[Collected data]
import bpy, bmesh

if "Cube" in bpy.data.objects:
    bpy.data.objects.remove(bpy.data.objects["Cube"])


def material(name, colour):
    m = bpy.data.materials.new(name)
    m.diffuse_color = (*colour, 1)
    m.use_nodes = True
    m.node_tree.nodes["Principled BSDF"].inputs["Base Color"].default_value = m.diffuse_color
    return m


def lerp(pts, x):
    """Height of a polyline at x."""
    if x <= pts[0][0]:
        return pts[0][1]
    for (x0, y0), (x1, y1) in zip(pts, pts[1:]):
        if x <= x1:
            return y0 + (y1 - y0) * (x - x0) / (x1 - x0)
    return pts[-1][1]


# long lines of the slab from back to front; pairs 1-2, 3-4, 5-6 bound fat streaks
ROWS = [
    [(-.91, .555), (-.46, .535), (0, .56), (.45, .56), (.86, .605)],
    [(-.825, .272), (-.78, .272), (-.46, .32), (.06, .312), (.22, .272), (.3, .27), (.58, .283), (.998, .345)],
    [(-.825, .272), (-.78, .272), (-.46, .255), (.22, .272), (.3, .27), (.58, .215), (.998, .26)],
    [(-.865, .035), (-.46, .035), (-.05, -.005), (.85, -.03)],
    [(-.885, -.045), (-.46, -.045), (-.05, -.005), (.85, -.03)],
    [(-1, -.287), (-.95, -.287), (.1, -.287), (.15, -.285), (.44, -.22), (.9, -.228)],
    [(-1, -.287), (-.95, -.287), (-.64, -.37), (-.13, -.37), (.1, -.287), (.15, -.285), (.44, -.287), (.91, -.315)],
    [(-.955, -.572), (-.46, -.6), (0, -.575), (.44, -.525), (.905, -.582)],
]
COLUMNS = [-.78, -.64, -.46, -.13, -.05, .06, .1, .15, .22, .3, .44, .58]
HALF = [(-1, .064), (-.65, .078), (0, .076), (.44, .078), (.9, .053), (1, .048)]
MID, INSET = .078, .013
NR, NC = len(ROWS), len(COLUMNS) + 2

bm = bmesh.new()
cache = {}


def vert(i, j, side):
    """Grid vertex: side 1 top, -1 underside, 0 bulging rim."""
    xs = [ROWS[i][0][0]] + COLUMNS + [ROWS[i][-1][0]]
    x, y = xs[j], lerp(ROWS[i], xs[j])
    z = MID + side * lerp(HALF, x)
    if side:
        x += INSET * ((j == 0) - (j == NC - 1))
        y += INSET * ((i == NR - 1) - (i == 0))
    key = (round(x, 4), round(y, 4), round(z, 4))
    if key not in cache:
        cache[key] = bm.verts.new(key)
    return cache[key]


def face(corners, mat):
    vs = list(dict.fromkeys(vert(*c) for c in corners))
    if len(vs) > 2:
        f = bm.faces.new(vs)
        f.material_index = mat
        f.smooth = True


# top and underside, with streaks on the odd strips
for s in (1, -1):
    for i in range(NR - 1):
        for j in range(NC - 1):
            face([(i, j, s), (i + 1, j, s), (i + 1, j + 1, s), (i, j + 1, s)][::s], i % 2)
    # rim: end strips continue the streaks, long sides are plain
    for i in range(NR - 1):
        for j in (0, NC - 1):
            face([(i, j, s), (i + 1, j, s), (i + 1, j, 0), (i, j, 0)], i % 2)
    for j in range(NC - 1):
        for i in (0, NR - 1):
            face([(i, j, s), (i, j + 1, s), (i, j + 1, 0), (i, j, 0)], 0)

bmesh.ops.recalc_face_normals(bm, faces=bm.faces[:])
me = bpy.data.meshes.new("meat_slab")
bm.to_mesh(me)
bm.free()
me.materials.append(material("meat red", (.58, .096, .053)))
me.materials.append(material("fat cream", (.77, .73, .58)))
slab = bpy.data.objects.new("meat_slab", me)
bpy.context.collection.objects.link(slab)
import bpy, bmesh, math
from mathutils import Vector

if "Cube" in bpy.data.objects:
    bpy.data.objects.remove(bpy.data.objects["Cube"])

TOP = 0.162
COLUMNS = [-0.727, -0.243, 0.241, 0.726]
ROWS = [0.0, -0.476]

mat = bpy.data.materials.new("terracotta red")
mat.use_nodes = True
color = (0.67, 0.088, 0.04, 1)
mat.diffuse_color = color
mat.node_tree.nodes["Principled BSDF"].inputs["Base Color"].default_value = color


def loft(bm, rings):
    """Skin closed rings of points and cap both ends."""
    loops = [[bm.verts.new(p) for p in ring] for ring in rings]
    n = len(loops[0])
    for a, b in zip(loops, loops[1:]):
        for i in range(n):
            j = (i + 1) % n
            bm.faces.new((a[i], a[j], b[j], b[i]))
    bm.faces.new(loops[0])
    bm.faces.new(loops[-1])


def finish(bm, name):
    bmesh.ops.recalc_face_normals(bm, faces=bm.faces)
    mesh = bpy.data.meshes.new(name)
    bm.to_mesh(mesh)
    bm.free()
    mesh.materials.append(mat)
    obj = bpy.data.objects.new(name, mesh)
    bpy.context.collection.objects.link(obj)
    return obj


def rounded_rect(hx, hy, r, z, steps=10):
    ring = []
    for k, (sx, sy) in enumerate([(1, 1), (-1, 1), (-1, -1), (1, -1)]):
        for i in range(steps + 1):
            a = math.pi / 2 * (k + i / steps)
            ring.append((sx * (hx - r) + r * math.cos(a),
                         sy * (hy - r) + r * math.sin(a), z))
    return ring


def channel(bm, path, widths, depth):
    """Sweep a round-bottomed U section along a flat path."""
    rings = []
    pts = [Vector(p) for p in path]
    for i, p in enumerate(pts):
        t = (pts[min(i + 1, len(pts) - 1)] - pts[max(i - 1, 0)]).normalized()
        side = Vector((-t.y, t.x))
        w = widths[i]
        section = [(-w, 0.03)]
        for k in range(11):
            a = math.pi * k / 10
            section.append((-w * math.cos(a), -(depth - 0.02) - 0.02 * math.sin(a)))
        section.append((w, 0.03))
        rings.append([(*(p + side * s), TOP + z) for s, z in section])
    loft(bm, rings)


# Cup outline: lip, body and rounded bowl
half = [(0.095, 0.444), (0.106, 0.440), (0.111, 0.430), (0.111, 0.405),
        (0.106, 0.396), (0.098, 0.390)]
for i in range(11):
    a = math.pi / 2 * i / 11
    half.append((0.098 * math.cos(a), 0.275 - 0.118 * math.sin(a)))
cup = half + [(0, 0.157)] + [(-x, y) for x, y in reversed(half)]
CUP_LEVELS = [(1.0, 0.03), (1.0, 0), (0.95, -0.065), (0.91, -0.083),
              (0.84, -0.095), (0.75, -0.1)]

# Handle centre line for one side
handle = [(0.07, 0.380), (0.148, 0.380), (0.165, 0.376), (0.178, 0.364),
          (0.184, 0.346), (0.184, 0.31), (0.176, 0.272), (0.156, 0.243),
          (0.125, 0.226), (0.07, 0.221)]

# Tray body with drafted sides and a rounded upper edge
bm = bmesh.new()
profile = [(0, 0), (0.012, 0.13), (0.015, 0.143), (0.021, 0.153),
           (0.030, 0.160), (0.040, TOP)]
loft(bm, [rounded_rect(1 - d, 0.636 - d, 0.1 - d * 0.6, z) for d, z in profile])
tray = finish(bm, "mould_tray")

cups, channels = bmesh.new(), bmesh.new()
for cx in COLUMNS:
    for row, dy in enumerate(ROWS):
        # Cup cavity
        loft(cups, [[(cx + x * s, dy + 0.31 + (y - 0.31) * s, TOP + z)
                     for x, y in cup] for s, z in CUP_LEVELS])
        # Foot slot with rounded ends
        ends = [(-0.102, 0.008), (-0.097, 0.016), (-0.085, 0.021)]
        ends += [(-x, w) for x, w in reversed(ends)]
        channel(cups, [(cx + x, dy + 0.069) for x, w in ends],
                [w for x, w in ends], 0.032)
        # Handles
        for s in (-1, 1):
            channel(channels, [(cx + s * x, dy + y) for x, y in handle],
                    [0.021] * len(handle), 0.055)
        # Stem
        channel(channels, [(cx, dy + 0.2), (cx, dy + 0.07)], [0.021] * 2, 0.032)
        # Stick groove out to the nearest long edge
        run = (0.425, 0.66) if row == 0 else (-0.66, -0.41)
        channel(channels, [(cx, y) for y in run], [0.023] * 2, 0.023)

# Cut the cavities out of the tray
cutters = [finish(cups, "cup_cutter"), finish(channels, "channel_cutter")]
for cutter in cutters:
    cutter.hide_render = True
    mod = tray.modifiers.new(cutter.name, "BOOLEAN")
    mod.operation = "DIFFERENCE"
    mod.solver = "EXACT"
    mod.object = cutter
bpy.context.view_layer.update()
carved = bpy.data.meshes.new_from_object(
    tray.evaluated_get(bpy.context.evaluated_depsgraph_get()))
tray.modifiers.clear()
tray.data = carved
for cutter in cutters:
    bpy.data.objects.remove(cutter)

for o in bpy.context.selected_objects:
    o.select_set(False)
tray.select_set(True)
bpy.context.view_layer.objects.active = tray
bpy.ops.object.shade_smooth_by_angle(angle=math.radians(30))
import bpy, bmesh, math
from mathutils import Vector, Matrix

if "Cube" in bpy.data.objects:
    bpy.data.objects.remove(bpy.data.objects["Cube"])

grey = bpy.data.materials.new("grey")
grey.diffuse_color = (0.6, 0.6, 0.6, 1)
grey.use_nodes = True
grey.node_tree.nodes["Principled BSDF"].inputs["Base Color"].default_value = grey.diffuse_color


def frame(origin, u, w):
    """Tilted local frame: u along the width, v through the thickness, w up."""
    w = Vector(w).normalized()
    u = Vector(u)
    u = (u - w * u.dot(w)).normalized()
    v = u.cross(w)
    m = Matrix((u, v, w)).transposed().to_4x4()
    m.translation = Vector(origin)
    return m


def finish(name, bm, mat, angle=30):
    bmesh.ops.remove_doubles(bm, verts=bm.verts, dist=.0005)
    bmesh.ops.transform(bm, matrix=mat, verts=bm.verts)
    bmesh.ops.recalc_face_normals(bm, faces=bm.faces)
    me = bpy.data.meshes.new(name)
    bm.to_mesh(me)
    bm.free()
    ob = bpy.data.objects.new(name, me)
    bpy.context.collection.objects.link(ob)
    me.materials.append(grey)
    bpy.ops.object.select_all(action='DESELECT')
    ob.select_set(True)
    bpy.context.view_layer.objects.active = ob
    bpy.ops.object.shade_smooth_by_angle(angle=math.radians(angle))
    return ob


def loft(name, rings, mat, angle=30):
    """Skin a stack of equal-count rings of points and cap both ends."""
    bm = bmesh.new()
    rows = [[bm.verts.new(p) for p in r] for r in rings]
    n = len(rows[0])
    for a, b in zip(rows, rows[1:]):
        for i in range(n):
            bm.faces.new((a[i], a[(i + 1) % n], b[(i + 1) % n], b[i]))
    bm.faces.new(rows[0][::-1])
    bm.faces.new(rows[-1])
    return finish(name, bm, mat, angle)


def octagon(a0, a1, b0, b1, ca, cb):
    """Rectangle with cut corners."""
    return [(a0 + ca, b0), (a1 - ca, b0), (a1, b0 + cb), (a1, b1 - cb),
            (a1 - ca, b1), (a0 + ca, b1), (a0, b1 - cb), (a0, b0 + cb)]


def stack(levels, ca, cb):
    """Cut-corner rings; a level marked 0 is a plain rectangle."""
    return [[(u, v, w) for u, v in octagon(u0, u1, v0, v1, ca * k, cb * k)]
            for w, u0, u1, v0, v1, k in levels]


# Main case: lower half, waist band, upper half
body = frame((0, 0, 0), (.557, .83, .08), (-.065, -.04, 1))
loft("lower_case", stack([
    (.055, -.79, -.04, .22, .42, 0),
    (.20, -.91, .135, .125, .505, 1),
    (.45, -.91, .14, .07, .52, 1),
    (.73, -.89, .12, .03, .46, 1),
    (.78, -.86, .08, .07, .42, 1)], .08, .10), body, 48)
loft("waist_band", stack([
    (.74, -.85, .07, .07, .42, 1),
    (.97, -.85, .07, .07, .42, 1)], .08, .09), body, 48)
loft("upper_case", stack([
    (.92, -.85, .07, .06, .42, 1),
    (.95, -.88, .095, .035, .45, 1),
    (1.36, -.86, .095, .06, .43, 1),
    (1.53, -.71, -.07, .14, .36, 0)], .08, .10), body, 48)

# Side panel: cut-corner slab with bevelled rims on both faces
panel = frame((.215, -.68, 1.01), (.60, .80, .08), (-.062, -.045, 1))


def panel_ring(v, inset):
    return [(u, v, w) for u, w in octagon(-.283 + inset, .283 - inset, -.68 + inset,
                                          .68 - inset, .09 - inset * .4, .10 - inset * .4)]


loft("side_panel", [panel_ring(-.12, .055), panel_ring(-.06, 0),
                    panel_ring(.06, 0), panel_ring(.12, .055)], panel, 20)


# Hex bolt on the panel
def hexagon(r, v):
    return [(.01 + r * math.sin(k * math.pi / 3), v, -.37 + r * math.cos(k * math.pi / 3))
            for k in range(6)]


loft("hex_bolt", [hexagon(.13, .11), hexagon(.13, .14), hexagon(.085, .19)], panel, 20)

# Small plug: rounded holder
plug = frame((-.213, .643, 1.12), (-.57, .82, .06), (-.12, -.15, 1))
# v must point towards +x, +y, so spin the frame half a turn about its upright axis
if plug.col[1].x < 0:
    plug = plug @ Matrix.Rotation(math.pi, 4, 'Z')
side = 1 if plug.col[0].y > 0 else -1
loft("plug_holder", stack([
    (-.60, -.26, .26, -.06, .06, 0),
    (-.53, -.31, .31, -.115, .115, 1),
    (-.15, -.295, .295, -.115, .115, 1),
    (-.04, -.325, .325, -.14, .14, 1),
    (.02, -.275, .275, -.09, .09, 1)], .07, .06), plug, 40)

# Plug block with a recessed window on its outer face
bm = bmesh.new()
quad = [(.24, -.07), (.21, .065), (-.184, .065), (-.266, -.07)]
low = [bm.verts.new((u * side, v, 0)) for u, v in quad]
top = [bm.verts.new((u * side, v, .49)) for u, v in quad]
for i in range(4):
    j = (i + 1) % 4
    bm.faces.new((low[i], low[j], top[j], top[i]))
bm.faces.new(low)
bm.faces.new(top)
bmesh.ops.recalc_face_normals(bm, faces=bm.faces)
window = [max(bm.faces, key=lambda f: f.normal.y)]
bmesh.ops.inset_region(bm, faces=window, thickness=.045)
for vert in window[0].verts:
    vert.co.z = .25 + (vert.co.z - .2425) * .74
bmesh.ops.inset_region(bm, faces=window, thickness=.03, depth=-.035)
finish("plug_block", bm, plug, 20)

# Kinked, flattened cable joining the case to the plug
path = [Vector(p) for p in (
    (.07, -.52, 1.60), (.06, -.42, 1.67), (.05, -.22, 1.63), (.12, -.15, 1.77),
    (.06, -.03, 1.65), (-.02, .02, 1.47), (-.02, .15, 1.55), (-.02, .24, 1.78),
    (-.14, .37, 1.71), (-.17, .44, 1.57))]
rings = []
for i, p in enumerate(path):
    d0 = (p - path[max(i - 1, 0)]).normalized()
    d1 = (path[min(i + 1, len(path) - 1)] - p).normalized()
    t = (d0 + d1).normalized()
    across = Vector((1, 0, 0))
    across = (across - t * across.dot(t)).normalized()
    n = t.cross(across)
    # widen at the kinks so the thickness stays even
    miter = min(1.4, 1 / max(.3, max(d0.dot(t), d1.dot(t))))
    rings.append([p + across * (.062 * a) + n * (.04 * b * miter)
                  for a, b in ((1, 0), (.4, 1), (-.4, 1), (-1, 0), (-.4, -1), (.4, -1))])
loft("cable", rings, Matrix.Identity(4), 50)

*EXERCISE REQUIREMENTS:*
Your answer must be every line from the entries that contains the string "channels", copied as it stands.

*YOUR SOLUTION:*
cups, channels = bmesh.new(), bmesh.new()
            channel(channels, [(cx + s * x, dy + y) for x, y in handle],
        channel(channels, [(cx, dy + 0.2), (cx, dy + 0.07)], [0.021] * 2, 0.032)
        channel(channels, [(cx, y) for y in run], [0.023] * 2, 0.023)
cutters = [finish(cups, "cup_cutter"), finish(channels, "channel_cutter")]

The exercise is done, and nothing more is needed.